What is required:
All that should come back is the lines of the data below from the one containing "n = len(rows[0])" to the one containing "(.307, -.05), (.265, -.16), (.19, -.21), (0, -.225)]", inclusive, exactly as they stand.

Given information:
● ● ●
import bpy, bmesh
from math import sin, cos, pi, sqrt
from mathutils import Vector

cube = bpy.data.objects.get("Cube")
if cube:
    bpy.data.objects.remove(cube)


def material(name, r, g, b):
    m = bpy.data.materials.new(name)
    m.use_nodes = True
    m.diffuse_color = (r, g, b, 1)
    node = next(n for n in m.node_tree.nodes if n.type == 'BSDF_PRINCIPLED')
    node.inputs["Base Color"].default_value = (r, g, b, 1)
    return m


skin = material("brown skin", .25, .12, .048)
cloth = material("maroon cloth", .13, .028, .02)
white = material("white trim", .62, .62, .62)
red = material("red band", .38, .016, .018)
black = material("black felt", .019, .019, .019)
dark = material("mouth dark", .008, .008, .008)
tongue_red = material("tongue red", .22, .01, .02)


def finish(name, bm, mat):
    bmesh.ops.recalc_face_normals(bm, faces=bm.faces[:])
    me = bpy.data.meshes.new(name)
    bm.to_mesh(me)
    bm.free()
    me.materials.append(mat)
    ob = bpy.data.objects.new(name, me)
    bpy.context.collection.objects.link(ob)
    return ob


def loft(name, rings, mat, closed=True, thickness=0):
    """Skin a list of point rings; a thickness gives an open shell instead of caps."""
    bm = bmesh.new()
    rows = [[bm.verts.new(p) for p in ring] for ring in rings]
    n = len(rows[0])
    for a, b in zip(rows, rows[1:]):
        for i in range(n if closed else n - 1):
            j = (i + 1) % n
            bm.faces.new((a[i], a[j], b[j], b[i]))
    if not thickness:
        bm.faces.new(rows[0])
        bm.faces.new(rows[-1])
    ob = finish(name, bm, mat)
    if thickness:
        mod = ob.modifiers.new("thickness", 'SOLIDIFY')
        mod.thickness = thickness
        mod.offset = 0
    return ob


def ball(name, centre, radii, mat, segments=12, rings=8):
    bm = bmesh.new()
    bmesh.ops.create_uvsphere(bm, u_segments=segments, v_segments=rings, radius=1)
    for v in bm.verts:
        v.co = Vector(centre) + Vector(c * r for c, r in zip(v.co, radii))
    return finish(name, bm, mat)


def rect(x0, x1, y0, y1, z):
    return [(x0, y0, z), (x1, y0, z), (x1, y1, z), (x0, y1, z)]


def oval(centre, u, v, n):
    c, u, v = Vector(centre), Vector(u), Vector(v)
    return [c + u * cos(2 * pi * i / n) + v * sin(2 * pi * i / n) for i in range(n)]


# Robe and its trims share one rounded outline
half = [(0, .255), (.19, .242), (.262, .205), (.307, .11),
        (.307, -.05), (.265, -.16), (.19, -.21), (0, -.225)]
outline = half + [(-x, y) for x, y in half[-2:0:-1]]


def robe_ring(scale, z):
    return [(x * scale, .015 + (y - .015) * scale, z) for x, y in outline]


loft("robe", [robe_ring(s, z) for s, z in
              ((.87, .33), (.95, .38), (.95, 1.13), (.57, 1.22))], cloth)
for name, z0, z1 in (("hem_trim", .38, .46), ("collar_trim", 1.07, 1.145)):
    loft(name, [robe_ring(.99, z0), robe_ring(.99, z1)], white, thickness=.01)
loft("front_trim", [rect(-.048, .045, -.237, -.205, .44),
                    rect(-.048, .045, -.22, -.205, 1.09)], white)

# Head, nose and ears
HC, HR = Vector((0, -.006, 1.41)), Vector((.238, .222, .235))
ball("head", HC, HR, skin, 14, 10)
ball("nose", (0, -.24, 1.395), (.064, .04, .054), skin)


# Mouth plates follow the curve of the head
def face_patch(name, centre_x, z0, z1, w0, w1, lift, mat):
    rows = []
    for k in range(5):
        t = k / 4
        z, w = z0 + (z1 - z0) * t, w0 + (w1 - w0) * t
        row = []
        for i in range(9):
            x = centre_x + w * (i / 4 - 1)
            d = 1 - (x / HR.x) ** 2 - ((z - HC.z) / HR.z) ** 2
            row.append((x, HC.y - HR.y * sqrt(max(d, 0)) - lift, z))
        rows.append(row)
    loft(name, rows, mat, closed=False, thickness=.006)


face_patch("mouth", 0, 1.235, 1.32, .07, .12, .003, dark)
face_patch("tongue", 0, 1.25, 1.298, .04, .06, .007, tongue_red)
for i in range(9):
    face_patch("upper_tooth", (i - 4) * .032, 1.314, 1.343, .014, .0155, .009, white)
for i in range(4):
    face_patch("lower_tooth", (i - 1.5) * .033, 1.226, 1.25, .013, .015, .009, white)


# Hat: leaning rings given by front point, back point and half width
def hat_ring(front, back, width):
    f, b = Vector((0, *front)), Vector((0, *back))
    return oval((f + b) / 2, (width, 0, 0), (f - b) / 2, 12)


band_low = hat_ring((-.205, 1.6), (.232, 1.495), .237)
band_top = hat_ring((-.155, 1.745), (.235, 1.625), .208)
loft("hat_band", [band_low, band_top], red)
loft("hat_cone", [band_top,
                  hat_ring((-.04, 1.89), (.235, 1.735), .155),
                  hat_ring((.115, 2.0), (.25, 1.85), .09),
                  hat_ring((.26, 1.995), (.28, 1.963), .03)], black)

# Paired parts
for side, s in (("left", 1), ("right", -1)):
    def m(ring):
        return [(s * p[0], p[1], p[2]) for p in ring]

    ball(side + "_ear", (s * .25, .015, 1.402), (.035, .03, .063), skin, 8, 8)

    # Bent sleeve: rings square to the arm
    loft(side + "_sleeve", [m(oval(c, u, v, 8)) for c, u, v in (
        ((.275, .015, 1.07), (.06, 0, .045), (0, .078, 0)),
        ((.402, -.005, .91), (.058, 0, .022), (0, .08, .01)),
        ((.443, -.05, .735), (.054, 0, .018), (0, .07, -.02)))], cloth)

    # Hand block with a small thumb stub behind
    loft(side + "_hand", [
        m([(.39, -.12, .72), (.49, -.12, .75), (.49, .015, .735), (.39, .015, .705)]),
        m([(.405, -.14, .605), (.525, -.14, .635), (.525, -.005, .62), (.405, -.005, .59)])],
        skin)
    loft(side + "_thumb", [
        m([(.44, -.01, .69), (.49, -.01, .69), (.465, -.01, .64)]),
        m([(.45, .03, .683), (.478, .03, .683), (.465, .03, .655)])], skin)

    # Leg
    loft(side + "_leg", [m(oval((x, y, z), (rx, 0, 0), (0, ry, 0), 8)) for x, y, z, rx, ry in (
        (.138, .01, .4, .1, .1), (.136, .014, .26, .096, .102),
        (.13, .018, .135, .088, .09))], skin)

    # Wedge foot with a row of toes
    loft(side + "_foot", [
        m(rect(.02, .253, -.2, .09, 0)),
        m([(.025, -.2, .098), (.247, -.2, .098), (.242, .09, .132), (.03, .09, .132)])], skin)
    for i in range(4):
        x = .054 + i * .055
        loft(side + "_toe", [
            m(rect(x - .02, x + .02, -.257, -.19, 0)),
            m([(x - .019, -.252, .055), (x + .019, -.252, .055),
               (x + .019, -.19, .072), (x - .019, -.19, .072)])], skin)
● ● ●
Reply to the task:
    n = len(rows[0])
    for a, b in zip(rows, rows[1:]):
        for i in range(n if closed else n - 1):
            j = (i + 1) % n
            bm.faces.new((a[i], a[j], b[j], b[i]))
    if not thickness:
        bm.faces.new(rows[0])
        bm.faces.new(rows[-1])
    ob = finish(name, bm, mat)
    if thickness:
        mod = ob.modifiers.new("thickness", 'SOLIDIFY')
        mod.thickness = thickness
        mod.offset = 0
    return ob


def ball(name, centre, radii, mat, segments=12, rings=8):
    bm = bmesh.new()
    bmesh.ops.create_uvsphere(bm, u_segments=segments, v_segments=rings, radius=1)
    for v in bm.verts:
        v.co = Vector(centre) + Vector(c * r for c, r in zip(v.co, radii))
    return finish(name, bm, mat)


def rect(x0, x1, y0, y1, z):
    return [(x0, y0, z), (x1, y0, z), (x1, y1, z), (x0, y1, z)]


def oval(centre, u, v, n):
    c, u, v = Vector(centre), Vector(u), Vector(v)
    return [c + u * cos(2 * pi * i / n) + v * sin(2 * pi * i / n) for i in range(n)]


# Robe and its trims share one rounded outline
half = [(0, .255), (.19, .242), (.262, .205), (.307, .11),
        (.307, -.05), (.265, -.16), (.19, -.21), (0, -.225)]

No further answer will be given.